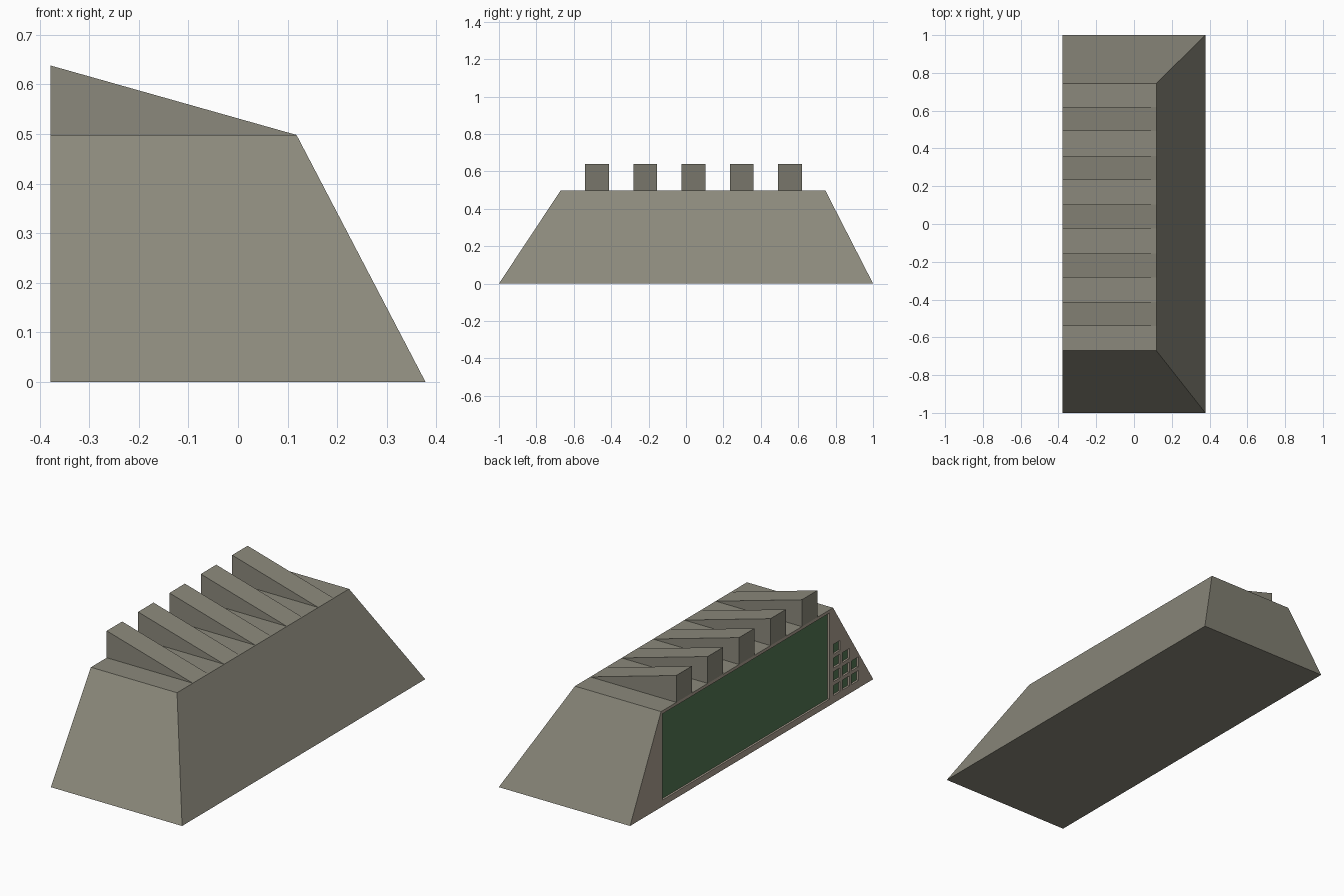
import bpy, bmesh

if "Cube" in bpy.data.objects:
    bpy.data.objects.remove(bpy.data.objects["Cube"])

HX, TOP_X, H = 0.378, 0.118, 0.498
RECESS = 0.01


def material(name, rgb):
    m = bpy.data.materials.new(name)
    m.diffuse_color = (*rgb, 1)
    m.use_nodes = True
    m.node_tree.nodes["Principled BSDF"].inputs["Base Color"].default_value = m.diffuse_color
    return m


stone = material("stone", (0.26, 0.25, 0.20))
frame = material("frame", (0.42, 0.36, 0.29))
green = material("green_panel", (0.09, 0.19, 0.09))


def finish(name, bm, mats):
    bmesh.ops.recalc_face_normals(bm, faces=bm.faces)
    me = bpy.data.meshes.new(name)
    bm.to_mesh(me)
    bm.free()
    for m in mats:
        me.materials.append(m)
    ob = bpy.data.objects.new(name, me)
    bpy.context.collection.objects.link(ob)
    return ob


def add_box(bm, x, y, z):
    """Box from (min, max) ranges."""
    vs = bmesh.ops.create_cube(bm, size=1)["verts"]
    for v in vs:
        v.co = [r[0] if c < 0 else r[1] for c, r in zip(v.co, (x, y, z))]
    return vs


# Body: box whose top is pulled in on three sides
bm = bmesh.new()
for v in add_box(bm, (-HX, HX), (-1, 1), (0, H)):
    if v.co.z > 0.1:
        v.co.x = min(v.co.x, TOP_X)
        v.co.y = 0.745 if v.co.y > 0 else -0.67
body = finish("body", bm, [stone, frame, green])

# Recess cutter: one large panel and a staircase of small windows
bm = bmesh.new()
depth = (-HX - 0.1, -HX + RECESS)
add_box(bm, depth, (-0.64, 0.735), (0.033, 0.482))
for col, count in enumerate((4, 3, 2)):
    y = -0.70 - 0.075 * col
    for row in range(count):
        z = 0.066 + 0.0715 * row
        add_box(bm, depth, (y - 0.028, y + 0.028), (z - 0.026, z + 0.026))
cutter = finish("recess_cutter", bm, [])
cutter.hide_render = True

mod = body.modifiers.new("recesses", "BOOLEAN")
mod.operation = "DIFFERENCE"
mod.solver = "EXACT"
mod.object = cutter
bpy.context.view_layer.objects.active = body
bpy.ops.object.modifier_apply(modifier=mod.name)
bpy.data.objects.remove(cutter)

# Colour the back frame and the recessed green panels
for p in body.data.polygons:
    p.material_index = 0
    if p.normal.x < -0.9:
        p.material_index = 2 if p.center.x > -HX + RECESS / 2 else 1
    elif p.center.x < -HX + RECESS:
        p.material_index = 1

# Wedge-shaped fins along the top
for i in range(5):
    y0 = -0.54 + 0.258 * i
    bm = bmesh.new()
    profile = [(-HX, H), (TOP_X, H), (-HX, 0.638)]
    f = bm.faces.new([bm.verts.new((x, y0, z)) for x, z in profile])
    ext = bmesh.ops.extrude_face_region(bm, geom=[f])["geom"]
    moved = [g for g in ext if isinstance(g, bmesh.types.BMVert)]
    bmesh.ops.translate(bm, verts=moved, vec=(0, 0.127, 0))
    if len(bm.faces) < 5:
        bm.faces.new([v for v in bm.verts if v not in moved])
    finish(f"fin_{i + 1}", bm, [stone])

□ □ □

Work order: Each record above is to be restated exactly, with its pictures removed from the copy.

Task answer:
import bpy, bmesh

if "Cube" in bpy.data.objects:
    bpy.data.objects.remove(bpy.data.objects["Cube"])

HX, TOP_X, H = 0.378, 0.118, 0.498
RECESS = 0.01


def material(name, rgb):
    m = bpy.data.materials.new(name)
    m.diffuse_color = (*rgb, 1)
    m.use_nodes = True
    m.node_tree.nodes["Principled BSDF"].inputs["Base Color"].default_value = m.diffuse_color
    return m


stone = material("stone", (0.26, 0.25, 0.20))
frame = material("frame", (0.42, 0.36, 0.29))
green = material("green_panel", (0.09, 0.19, 0.09))


def finish(name, bm, mats):
    bmesh.ops.recalc_face_normals(bm, faces=bm.faces)
    me = bpy.data.meshes.new(name)
    bm.to_mesh(me)
    bm.free()
    for m in mats:
        me.materials.append(m)
    ob = bpy.data.objects.new(name, me)
    bpy.context.collection.objects.link(ob)
    return ob


def add_box(bm, x, y, z):
    """Box from (min, max) ranges."""
    vs = bmesh.ops.create_cube(bm, size=1)["verts"]
    for v in vs:
        v.co = [r[0] if c < 0 else r[1] for c, r in zip(v.co, (x, y, z))]
    return vs


# Body: box whose top is pulled in on three sides
bm = bmesh.new()
for v in add_box(bm, (-HX, HX), (-1, 1), (0, H)):
    if v.co.z > 0.1:
        v.co.x = min(v.co.x, TOP_X)
        v.co.y = 0.745 if v.co.y > 0 else -0.67
body = finish("body", bm, [stone, frame, green])

# Recess cutter: one large panel and a staircase of small windows
bm = bmesh.new()
depth = (-HX - 0.1, -HX + RECESS)
add_box(bm, depth, (-0.64, 0.735), (0.033, 0.482))
for col, count in enumerate((4, 3, 2)):
    y = -0.70 - 0.075 * col
    for row in range(count):
        z = 0.066 + 0.0715 * row
        add_box(bm, depth, (y - 0.028, y + 0.028), (z - 0.026, z + 0.026))
cutter = finish("recess_cutter", bm, [])
cutter.hide_render = True

mod = body.modifiers.new("recesses", "BOOLEAN")
mod.operation = "DIFFERENCE"
mod.solver = "EXACT"
mod.object = cutter
bpy.context.view_layer.objects.active = body
bpy.ops.object.modifier_apply(modifier=mod.name)
bpy.data.objects.remove(cutter)

# Colour the back frame and the recessed green panels
for p in body.data.polygons:
    p.material_index = 0
    if p.normal.x < -0.9:
        p.material_index = 2 if p.center.x > -HX + RECESS / 2 else 1
    elif p.center.x < -HX + RECESS:
        p.material_index = 1

# Wedge-shaped fins along the top
for i in range(5):
    y0 = -0.54 + 0.258 * i
    bm = bmesh.new()
    profile = [(-HX, H), (TOP_X, H), (-HX, 0.638)]
    f = bm.faces.new([bm.verts.new((x, y0, z)) for x, z in profile])
    ext = bmesh.ops.extrude_face_region(bm, geom=[f])["geom"]
    moved = [g for g in ext if isinstance(g, bmesh.types.BMVert)]
    bmesh.ops.translate(bm, verts=moved, vec=(0, 0.127, 0))
    if len(bm.faces) < 5:
        bm.faces.new([v for v in bm.verts if v not in moved])
    finish(f"fin_{i + 1}", bm, [stone])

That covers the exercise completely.